[Source records]
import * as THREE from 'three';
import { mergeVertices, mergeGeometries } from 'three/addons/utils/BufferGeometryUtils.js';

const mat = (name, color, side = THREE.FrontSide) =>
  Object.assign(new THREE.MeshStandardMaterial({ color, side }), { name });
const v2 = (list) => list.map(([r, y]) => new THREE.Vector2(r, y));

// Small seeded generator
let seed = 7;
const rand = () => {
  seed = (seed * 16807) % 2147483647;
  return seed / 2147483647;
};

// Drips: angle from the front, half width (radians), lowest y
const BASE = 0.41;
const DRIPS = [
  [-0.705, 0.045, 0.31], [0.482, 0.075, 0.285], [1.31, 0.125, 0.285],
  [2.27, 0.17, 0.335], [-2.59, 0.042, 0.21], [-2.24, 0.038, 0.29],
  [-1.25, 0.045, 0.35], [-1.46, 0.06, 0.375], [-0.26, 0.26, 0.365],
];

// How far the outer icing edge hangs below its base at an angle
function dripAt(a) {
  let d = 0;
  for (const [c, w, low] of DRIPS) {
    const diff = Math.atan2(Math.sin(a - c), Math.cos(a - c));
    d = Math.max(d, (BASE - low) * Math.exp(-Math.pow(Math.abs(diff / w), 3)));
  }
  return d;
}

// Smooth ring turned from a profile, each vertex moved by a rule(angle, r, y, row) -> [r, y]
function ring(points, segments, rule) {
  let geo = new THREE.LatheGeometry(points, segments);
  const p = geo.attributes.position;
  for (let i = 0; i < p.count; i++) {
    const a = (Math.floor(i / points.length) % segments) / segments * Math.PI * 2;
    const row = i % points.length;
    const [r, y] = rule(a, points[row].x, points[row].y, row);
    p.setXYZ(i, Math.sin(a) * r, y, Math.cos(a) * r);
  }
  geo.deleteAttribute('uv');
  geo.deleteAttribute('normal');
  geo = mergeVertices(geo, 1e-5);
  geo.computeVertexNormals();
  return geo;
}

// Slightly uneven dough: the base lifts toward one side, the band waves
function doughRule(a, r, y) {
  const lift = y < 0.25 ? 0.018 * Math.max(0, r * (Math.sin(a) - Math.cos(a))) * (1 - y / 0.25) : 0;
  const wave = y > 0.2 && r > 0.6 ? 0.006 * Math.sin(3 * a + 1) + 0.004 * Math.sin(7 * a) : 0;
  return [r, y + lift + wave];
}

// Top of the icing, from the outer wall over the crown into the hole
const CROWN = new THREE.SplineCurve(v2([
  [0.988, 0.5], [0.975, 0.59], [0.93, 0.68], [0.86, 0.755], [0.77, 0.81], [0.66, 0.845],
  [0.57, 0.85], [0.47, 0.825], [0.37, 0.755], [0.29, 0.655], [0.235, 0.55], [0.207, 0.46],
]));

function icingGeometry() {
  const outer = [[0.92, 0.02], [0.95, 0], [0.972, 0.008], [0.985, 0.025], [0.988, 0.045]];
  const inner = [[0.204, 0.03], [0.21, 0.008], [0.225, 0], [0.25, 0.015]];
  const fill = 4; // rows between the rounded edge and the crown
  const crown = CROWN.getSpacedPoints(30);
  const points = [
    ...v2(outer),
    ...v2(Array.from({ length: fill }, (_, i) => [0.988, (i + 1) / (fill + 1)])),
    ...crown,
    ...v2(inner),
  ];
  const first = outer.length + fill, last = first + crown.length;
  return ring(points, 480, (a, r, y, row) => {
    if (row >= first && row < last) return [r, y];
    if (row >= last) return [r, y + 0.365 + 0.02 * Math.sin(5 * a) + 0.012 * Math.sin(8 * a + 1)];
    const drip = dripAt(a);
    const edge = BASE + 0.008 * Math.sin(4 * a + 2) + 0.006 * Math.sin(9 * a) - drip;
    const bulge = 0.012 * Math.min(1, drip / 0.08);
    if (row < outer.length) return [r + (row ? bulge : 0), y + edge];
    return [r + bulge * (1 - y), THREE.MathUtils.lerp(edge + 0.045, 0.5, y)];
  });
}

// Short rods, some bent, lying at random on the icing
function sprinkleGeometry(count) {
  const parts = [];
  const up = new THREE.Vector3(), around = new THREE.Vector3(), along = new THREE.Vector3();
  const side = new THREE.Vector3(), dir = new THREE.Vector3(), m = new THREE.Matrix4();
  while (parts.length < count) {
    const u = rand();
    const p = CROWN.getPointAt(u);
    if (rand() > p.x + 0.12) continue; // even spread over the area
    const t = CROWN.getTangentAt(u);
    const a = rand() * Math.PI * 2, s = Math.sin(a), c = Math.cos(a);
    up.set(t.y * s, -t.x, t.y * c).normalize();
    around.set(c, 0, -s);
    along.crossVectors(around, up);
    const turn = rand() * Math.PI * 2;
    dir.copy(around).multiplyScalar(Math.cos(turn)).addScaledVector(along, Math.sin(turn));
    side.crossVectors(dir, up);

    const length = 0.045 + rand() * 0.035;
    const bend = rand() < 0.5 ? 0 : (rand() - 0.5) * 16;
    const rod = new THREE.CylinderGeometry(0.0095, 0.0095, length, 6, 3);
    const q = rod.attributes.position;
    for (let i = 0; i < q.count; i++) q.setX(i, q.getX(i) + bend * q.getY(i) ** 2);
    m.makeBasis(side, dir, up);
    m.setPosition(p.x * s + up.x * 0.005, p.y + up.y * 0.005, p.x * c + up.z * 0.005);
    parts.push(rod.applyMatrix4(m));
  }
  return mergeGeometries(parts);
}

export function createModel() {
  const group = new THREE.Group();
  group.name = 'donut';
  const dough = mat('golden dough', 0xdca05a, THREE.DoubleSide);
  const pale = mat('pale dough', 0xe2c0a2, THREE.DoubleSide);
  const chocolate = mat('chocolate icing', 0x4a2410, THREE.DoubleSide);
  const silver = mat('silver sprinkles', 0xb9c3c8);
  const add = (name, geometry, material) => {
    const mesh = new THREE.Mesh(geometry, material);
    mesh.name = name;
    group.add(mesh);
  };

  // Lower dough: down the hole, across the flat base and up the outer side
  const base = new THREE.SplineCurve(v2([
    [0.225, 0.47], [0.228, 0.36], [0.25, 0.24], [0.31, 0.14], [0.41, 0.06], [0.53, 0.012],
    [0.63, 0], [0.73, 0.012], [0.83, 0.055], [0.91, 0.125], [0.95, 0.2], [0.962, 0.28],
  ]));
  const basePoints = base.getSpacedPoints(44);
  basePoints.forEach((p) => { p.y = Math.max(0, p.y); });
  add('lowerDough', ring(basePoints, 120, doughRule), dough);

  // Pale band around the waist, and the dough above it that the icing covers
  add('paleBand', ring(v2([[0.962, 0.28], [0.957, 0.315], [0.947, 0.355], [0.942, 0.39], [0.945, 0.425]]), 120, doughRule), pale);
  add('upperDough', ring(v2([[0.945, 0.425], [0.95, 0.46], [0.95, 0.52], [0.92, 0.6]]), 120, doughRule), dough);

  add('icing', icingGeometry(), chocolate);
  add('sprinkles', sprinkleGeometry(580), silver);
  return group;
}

TASK INSTRUCTIONS:
In the data above, which lines lie between the line with "for (let i = 0; i < q.count;" and the line with "return group;", inclusive? Print those lines exactly and nothing else.

WRITTEN SOLUTION:
    for (let i = 0; i < q.count; i++) q.setX(i, q.getX(i) + bend * q.getY(i) ** 2);
    m.makeBasis(side, dir, up);
    m.setPosition(p.x * s + up.x * 0.005, p.y + up.y * 0.005, p.x * c + up.z * 0.005);
    parts.push(rod.applyMatrix4(m));
  }
  return mergeGeometries(parts);
}

export function createModel() {
  const group = new THREE.Group();
  group.name = 'donut';
  const dough = mat('golden dough', 0xdca05a, THREE.DoubleSide);
  const pale = mat('pale dough', 0xe2c0a2, THREE.DoubleSide);
  const chocolate = mat('chocolate icing', 0x4a2410, THREE.DoubleSide);
  const silver = mat('silver sprinkles', 0xb9c3c8);
  const add = (name, geometry, material) => {
    const mesh = new THREE.Mesh(geometry, material);
    mesh.name = name;
    group.add(mesh);
  };

  // Lower dough: down the hole, across the flat base and up the outer side
  const base = new THREE.SplineCurve(v2([
    [0.225, 0.47], [0.228, 0.36], [0.25, 0.24], [0.31, 0.14], [0.41, 0.06], [0.53, 0.012],
    [0.63, 0], [0.73, 0.012], [0.83, 0.055], [0.91, 0.125], [0.95, 0.2], [0.962, 0.28],
  ]));
  const basePoints = base.getSpacedPoints(44);
  basePoints.forEach((p) => { p.y = Math.max(0, p.y); });
  add('lowerDough', ring(basePoints, 120, doughRule), dough);

  // Pale band around the waist, and the dough above it that the icing covers
  add('paleBand', ring(v2([[0.962, 0.28], [0.957, 0.315], [0.947, 0.355], [0.942, 0.39], [0.945, 0.425]]), 120, doughRule), pale);
  add('upperDough', ring(v2([[0.945, 0.425], [0.95, 0.46], [0.95, 0.52], [0.92, 0.6]]), 120, doughRule), dough);

  add('icing', icingGeometry(), chocolate);
  add('sprinkles', sprinkleGeometry(580), silver);
  return group;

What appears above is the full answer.